• Prompt
In the material below, find the line that contains "for k, v in" and the line that contains "for loop in", then write out exactly those two lines and everything between them.

□ □ □ □ □

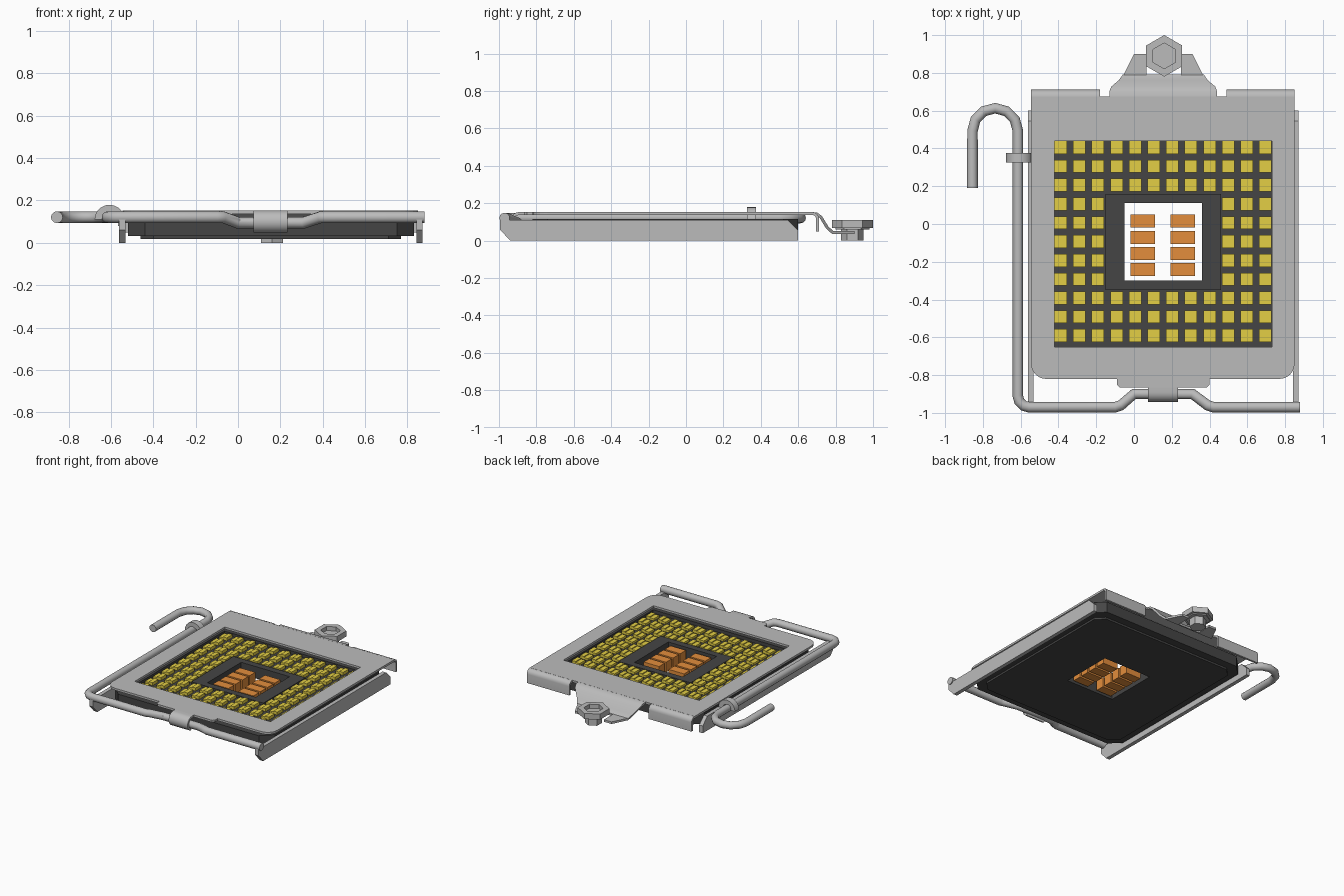
import bpy, bmesh, math
from mathutils import Vector

cube = bpy.data.objects.get("Cube")
if cube:
    bpy.data.objects.remove(cube)


def material(name, rgb):
    m = bpy.data.materials.new(name)
    m.use_nodes = True
    m.diffuse_color = (*rgb, 1)
    m.node_tree.nodes["Principled BSDF"].inputs["Base Color"].default_value = (*rgb, 1)
    return m


STEEL = material("steel grey", (0.5, 0.5, 0.5))
DARK = material("dark plastic", (0.06, 0.06, 0.06))
GOLD = material("contact gold", (0.77, 0.62, 0.06))
COPPER = material("copper orange", (0.77, 0.27, 0.045))


def add(name, mesh, mat, smooth=False):
    bm = bmesh.new()
    bm.from_mesh(mesh)
    bmesh.ops.remove_doubles(bm, verts=bm.verts, dist=1e-5)
    bmesh.ops.recalc_face_normals(bm, faces=bm.faces)
    for f in bm.faces:
        f.smooth = False
        f.material_index = 0
    bm.to_mesh(mesh)
    bm.free()
    mesh.materials.clear()
    mesh.materials.append(mat)
    ob = bpy.data.objects.new(name, mesh)
    bpy.context.collection.objects.link(ob)
    if smooth:
        bpy.ops.object.select_all(action="DESELECT")
        ob.select_set(True)
        bpy.context.view_layer.objects.active = ob
        bpy.ops.object.shade_smooth_by_angle(angle=math.radians(40))
    return ob


def evaluated(data, modifiers=()):
    """Mesh of a temporary object after curve filling or modifiers."""
    ob = bpy.data.objects.new("temporary", data)
    bpy.context.collection.objects.link(ob)
    for kind, props in modifiers:
        mod = ob.modifiers.new(kind, kind)
        for k, v in props.items():
            setattr(mod, k, v)
    dg = bpy.context.evaluated_depsgraph_get()
    mesh = bpy.data.meshes.new_from_object(ob.evaluated_get(dg))
    bpy.data.objects.remove(ob)
    return mesh


def spline(curve, pts, cyclic):
    s = curve.splines.new("POLY")
    s.points.add(len(pts) - 1)
    for p, co in zip(s.points, pts):
        p.co = (*co, 1)
    s.use_cyclic_u = cyclic


def prism(name, loops, lo, hi, mat, axis="z", smooth=False):
    """Outline with optional holes, extruded from lo to hi along an axis."""
    c = bpy.data.curves.new(name, "CURVE")
    c.dimensions, c.fill_mode, c.extrude = "2D", "BOTH", (hi - lo) / 2
    for loop in loops:
        spline(c, [(u, v, 0) for u, v in loop], True)
    mesh = evaluated(c)
    for vert in mesh.vertices:
        u, v, w = vert.co
        w += (lo + hi) / 2
        vert.co = {"z": (u, v, w), "x": (w, u, v), "y": (u, w, v)}[axis]
    return add(name, mesh, mat, smooth)


def rect(x0, x1, y0, y1):
    return [(x0, y0), (x1, y0), (x1, y1), (x0, y1)]


def octagon(x0, x1, y0, y1, c):
    return [(x0 + c, y0), (x1 - c, y0), (x1, y0 + c), (x1, y1 - c),
            (x1 - c, y1), (x0 + c, y1), (x0, y1 - c), (x0, y0 + c)]


def arc(cx, cy, r, a0, a1, n):
    return [(cx + r * math.cos(math.radians(a0 + (a1 - a0) * i / n)),
             cy + r * math.sin(math.radians(a0 + (a1 - a0) * i / n))) for i in range(n + 1)]


def sheet(name, sections, cx, thick=0.016):
    """Bent sheet metal from (y, z, half width) sections."""
    mesh = bpy.data.meshes.new(name)
    verts = [(cx + s * h, y, z) for y, z, h in sections for s in (-1, 1)]
    faces = [(2 * i, 2 * i + 1, 2 * i + 3, 2 * i + 2) for i in range(len(sections) - 1)]
    mesh.from_pydata(verts, [], faces)
    solid = evaluated(mesh, [("SOLIDIFY", {"thickness": thick, "offset": 0})])
    return add(name, solid, STEEL, True)


def blocks(name, boxes, mat):
    """Many boxes (centre, size) in one mesh."""
    bm = bmesh.new()
    for centre, size in boxes:
        vs = bmesh.ops.create_cube(bm, size=1)["verts"]
        for v in vs:
            v.co = Vector(a * b for a, b in zip(v.co, size)) + Vector(centre)
    mesh = bpy.data.meshes.new(name)
    bm.to_mesh(mesh)
    bm.free()
    return add(name, mesh, mat)


# Plastic body: tray with a window, surrounding wall and raised window rim
window = rect(-0.05, 0.36, -0.3, 0.11)
body = octagon(-0.52, 0.83, -0.82, 0.6, 0.08)
prism("socket_floor", [body, window], 0.033, 0.09, DARK)
prism("socket_wall", [body, rect(-0.43, 0.74, -0.66, 0.45)], 0.09, 0.115, DARK)
prism("socket_base", [octagon(-0.46, 0.77, -0.76, 0.54, 0.06), window], 0.018, 0.033, DARK)
prism("window_rim", [rect(-0.15, 0.46, -0.35, 0.16), window], 0.09, 0.108, DARK)

# Gold contacts in the tray, skipping the middle
pads = []
for row in range(11):
    for col in range(12):
        if 3 <= row <= 7 and 3 <= col <= 8:
            continue
        x, y = -0.388 + col * 0.0985, 0.405 - row * 0.0996
        pads.append(((x, y, 0.097), (0.066, 0.068, 0.018)))
        pads.append(((x + 0.017, y, 0.109), (0.032, 0.068, 0.008)))
blocks("gold_contacts", pads, GOLD)

# Copper blocks inside the window
blocks("copper_blocks", [((x, 0.015 - i * 0.0855, 0.059), (0.13, 0.069, 0.078))
                         for x in (0.047, 0.259) for i in range(4)], COPPER)

# Load plate with rounded front corners and a large opening
r = 0.08
outline = (arc(-0.545 + r, -0.82 + r, r, 180, 270, 6)
           + [(-0.09, -0.82), (-0.09, -0.85), (-0.075, -0.865), (0.385, -0.865), (0.4, -0.85), (0.4, -0.82)]
           + arc(0.85 - r, -0.82 + r, r, 270, 360, 6) + [(0.85, 0.675), (-0.545, 0.675)])
prism("load_plate", [outline, rect(-0.42, 0.73, -0.65, 0.44)], 0.137, 0.153, STEEL)

# Rolled rear edges on both sides of the tongue
for side, x0, x1 in (("left", 0.49, 0.85), ("right", -0.545, -0.18)):
    h = (x1 - x0) / 2
    roll = [(y, z, h) for y, z in arc(0.675, 0.117, 0.028, 90, 0, 5)]
    sheet(side + "_rear_roll", roll + [(0.703, 0.05, h)], (x0 + x1) / 2)

# Rear tongue bending down to a slotted foot
sheet("rear_tongue", [(0.675, 0.145, 0.285), (0.7, 0.142, 0.285), (0.722, 0.125, 0.275),
                      (0.755, 0.07, 0.235), (0.785, 0.043, 0.215)], 0.155)
prism("tongue_foot", [[(-0.06, 0.78), (0.37, 0.78), (0.31, 0.9), (0.25, 0.9), (0.25, 0.79),
                       (0.065, 0.79), (0.065, 0.9), (0.0, 0.9)]], 0.035, 0.051, STEEL)

# Front lip curled over the lever
lip = [(-0.84, 0.145, 0.08)] + [(y, z, 0.08) for y, z in arc(-0.89, 0.1, 0.045, 90, 260, 9)]
sheet("front_lip", lip, 0.153)

# Hex screw with a recessed head
def hexagon(rad):
    return arc(0.16, 0.89, rad, 30, 330, 5)

prism("screw_head", [hexagon(0.11), hexagon(0.068)], 0.068, 0.111, STEEL)
prism("screw_head_floor", [hexagon(0.09)], 0.06, 0.08, STEEL)
prism("screw_shaft", [hexagon(0.06)], 0.0, 0.066, STEEL)

# Side rails
rail = [(-0.94, 0), (0.6, 0), (0.6, 0.055), (0.545, 0.11), (-0.995, 0.11), (-0.995, 0.06)]
for side, x0, x1 in (("left", 0.842, 0.872), ("right", -0.562, -0.532)):
    prism(side + "_rail", [rail], x0, x1, STEEL, "x")

# Lever wire: cranked front bar, long side arm and hooked handle
z, low = 0.121, 0.095
path = [(0.88, -0.97, z), (0.42, -0.97, z), (0.39, -0.96, z), (0.31, -0.9, low), (0, -0.9, low),
        (-0.07, -0.96, z), (-0.1, -0.97, z)]
path += [(x, y, z) for x, y in arc(-0.555, -0.91, 0.06, 270, 180, 3)]
path += [(x, y, z) for x, y in arc(-0.735, 0.493, 0.12, 0, 180, 6)]
path.append((-0.855, 0.19, z))
wire = bpy.data.curves.new("lever", "CURVE")
wire.dimensions, wire.bevel_depth, wire.bevel_resolution = "3D", 0.028, 4
wire.use_fill_caps = True
spline(wire, path, False)
add("lever", evaluated(wire), STEEL, True)

# Arched clip that holds the lever arm down
arch = arc(-0.607, 0.11, 0.07, 0, 180, 10) + arc(-0.607, 0.11, 0.035, 180, 0, 8)
prism("lever_clip", [arch], 0.325, 0.375, STEEL, "y", True)
blocks("clip_tab", [((-0.552, 0.35, 0.1), (0.03, 0.05, 0.04))], STEEL)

□ □ □ □ □

• Task output
        for k, v in props.items():
            setattr(mod, k, v)
    dg = bpy.context.evaluated_depsgraph_get()
    mesh = bpy.data.meshes.new_from_object(ob.evaluated_get(dg))
    bpy.data.objects.remove(ob)
    return mesh


def spline(curve, pts, cyclic):
    s = curve.splines.new("POLY")
    s.points.add(len(pts) - 1)
    for p, co in zip(s.points, pts):
        p.co = (*co, 1)
    s.use_cyclic_u = cyclic


def prism(name, loops, lo, hi, mat, axis="z", smooth=False):
    """Outline with optional holes, extruded from lo to hi along an axis."""
    c = bpy.data.curves.new(name, "CURVE")
    c.dimensions, c.fill_mode, c.extrude = "2D", "BOTH", (hi - lo) / 2
    for loop in loops:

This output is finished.